Exercise instructions: Go through the data and count the lines holding the string "Principled". Write only the number.

BEGIN Recorded information

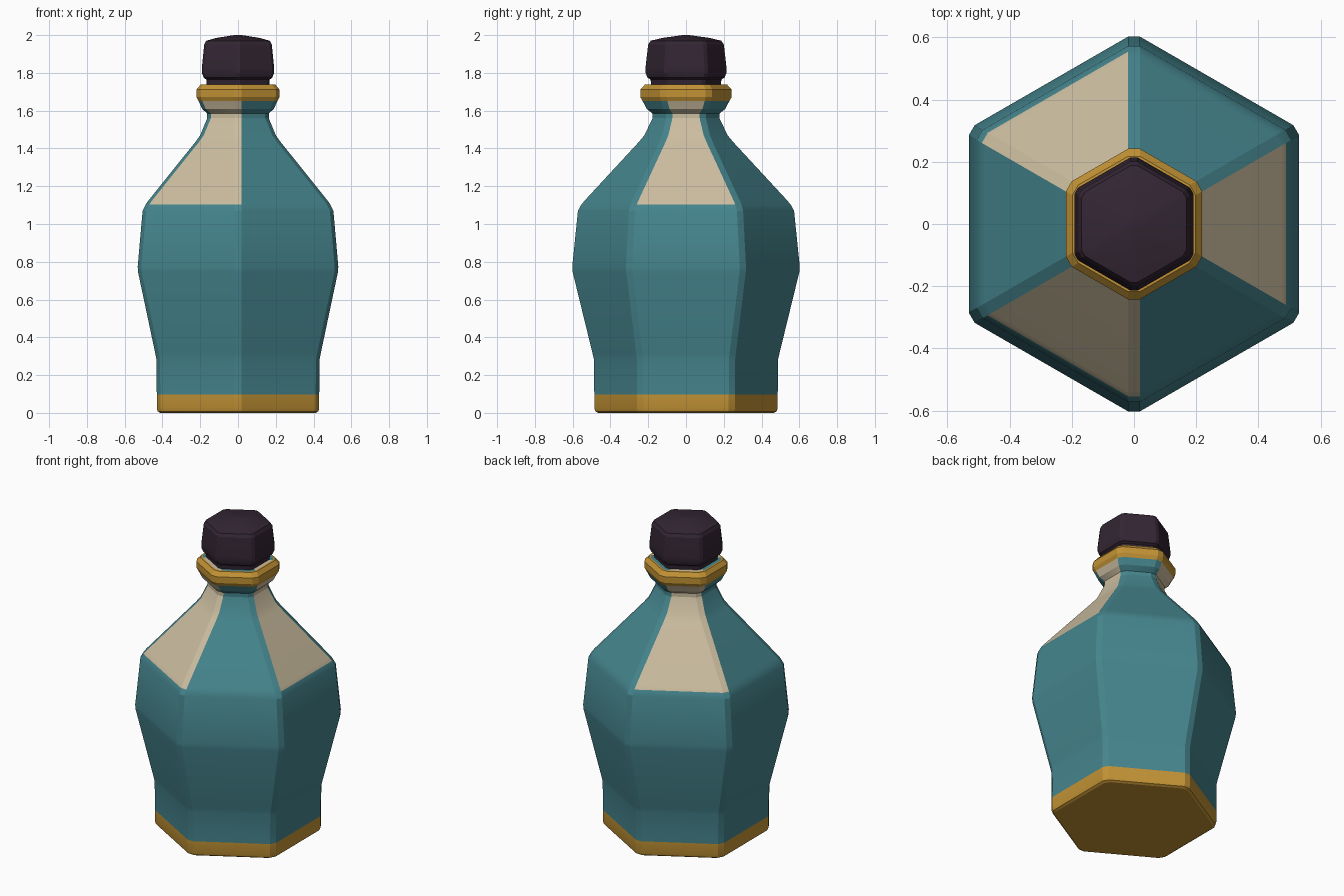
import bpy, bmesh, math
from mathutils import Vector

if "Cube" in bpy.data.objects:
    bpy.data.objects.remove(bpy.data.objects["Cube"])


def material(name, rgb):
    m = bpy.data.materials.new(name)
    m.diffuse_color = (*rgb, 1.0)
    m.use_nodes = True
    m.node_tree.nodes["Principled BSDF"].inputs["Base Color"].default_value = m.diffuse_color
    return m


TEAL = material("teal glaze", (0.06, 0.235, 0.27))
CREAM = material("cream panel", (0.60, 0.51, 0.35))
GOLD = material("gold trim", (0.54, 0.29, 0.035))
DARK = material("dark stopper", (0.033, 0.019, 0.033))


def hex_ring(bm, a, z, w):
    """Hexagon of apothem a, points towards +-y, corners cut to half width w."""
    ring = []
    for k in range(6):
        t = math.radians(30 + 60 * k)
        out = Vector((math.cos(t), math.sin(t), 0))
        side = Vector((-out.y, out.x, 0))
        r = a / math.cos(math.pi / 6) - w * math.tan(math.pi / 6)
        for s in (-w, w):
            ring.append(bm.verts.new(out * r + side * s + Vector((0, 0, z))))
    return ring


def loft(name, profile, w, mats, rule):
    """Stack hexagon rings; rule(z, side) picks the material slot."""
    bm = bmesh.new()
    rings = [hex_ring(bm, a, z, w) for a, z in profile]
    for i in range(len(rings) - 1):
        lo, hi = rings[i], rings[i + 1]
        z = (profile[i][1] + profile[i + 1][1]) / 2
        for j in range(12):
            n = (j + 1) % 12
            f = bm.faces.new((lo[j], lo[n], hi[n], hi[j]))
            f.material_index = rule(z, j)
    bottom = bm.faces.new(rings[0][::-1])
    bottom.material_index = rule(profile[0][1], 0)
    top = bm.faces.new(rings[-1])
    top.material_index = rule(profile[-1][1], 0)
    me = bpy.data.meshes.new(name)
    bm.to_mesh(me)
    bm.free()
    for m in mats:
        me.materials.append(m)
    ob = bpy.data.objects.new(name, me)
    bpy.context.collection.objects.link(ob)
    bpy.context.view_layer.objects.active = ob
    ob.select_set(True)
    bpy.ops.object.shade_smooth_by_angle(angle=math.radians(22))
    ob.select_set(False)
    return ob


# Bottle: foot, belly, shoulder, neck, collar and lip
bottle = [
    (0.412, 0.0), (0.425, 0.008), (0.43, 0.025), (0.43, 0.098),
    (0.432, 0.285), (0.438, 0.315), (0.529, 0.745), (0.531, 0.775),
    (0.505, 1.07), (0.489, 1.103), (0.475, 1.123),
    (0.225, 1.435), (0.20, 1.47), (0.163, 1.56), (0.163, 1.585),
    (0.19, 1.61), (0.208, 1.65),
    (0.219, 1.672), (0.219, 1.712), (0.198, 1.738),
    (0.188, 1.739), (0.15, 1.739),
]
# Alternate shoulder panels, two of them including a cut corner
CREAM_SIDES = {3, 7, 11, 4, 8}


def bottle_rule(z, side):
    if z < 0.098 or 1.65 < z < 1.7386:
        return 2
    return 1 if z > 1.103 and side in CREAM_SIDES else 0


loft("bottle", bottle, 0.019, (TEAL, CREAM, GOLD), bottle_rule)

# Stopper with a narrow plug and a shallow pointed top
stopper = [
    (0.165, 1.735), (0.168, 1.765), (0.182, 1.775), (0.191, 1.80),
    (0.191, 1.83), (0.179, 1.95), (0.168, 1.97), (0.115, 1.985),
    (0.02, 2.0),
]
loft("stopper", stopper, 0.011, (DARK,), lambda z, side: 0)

END Recorded information
BEGIN Recorded information

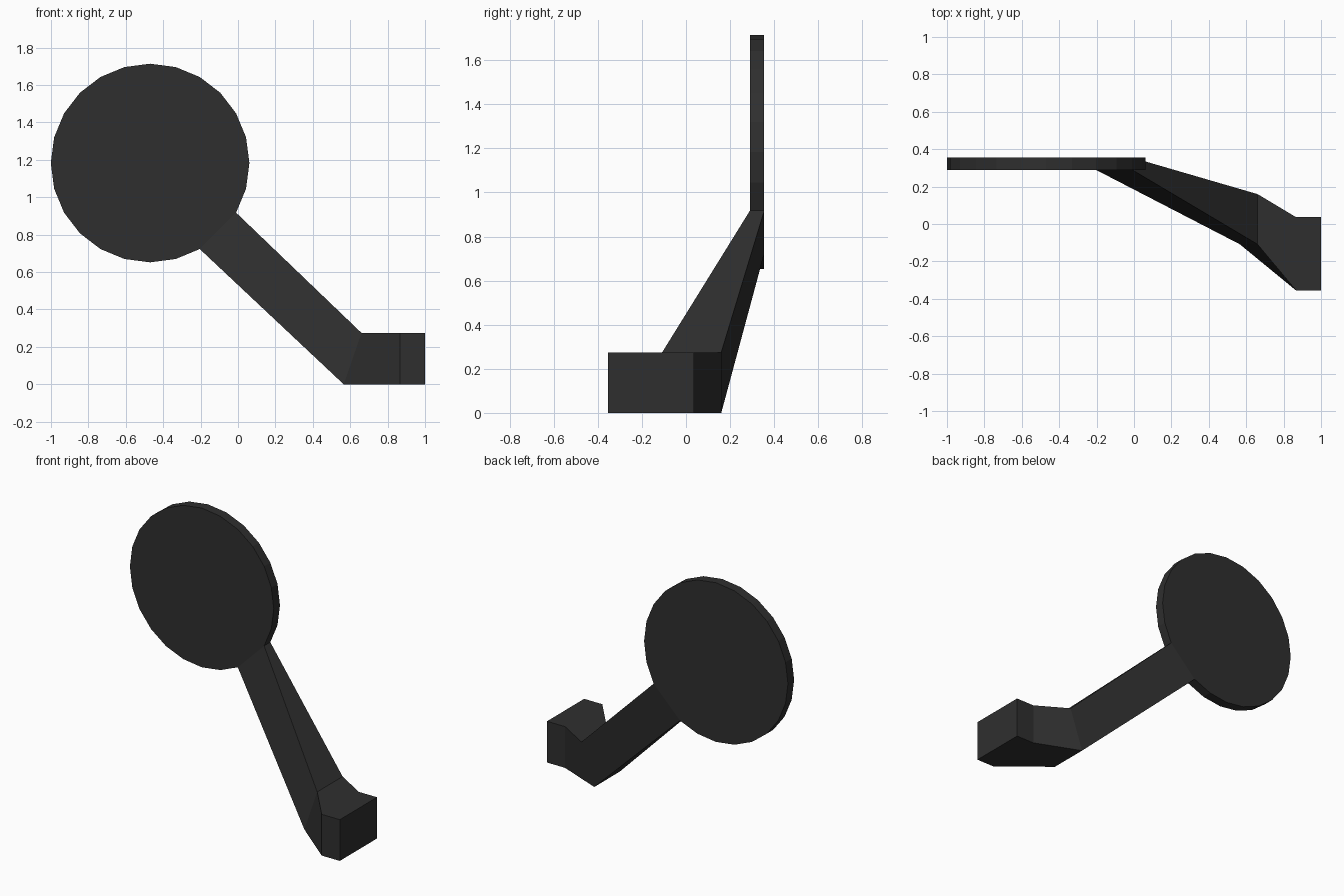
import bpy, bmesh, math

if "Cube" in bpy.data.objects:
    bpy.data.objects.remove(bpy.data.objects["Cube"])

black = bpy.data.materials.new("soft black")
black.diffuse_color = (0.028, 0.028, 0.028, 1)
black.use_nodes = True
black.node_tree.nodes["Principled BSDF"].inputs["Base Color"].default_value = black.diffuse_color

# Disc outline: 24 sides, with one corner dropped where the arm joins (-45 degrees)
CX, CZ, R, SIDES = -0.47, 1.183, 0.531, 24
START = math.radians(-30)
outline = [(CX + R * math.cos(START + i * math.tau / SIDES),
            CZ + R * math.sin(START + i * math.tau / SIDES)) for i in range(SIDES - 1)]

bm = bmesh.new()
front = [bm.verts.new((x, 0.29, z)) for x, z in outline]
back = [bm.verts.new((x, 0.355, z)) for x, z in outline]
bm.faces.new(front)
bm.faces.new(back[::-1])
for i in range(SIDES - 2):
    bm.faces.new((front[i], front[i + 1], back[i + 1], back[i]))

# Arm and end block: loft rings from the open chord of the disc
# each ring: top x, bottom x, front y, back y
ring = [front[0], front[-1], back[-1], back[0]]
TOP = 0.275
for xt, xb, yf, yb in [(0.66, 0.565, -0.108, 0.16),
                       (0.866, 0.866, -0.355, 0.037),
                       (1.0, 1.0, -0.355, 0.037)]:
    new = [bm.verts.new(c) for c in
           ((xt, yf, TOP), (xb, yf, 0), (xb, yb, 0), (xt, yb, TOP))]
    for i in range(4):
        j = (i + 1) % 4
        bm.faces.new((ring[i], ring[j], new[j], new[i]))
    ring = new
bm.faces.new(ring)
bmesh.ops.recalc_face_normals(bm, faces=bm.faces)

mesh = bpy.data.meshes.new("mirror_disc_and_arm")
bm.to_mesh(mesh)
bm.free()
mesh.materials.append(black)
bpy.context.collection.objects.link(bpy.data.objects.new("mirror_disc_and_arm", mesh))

END Recorded information

Result of the exercise: 2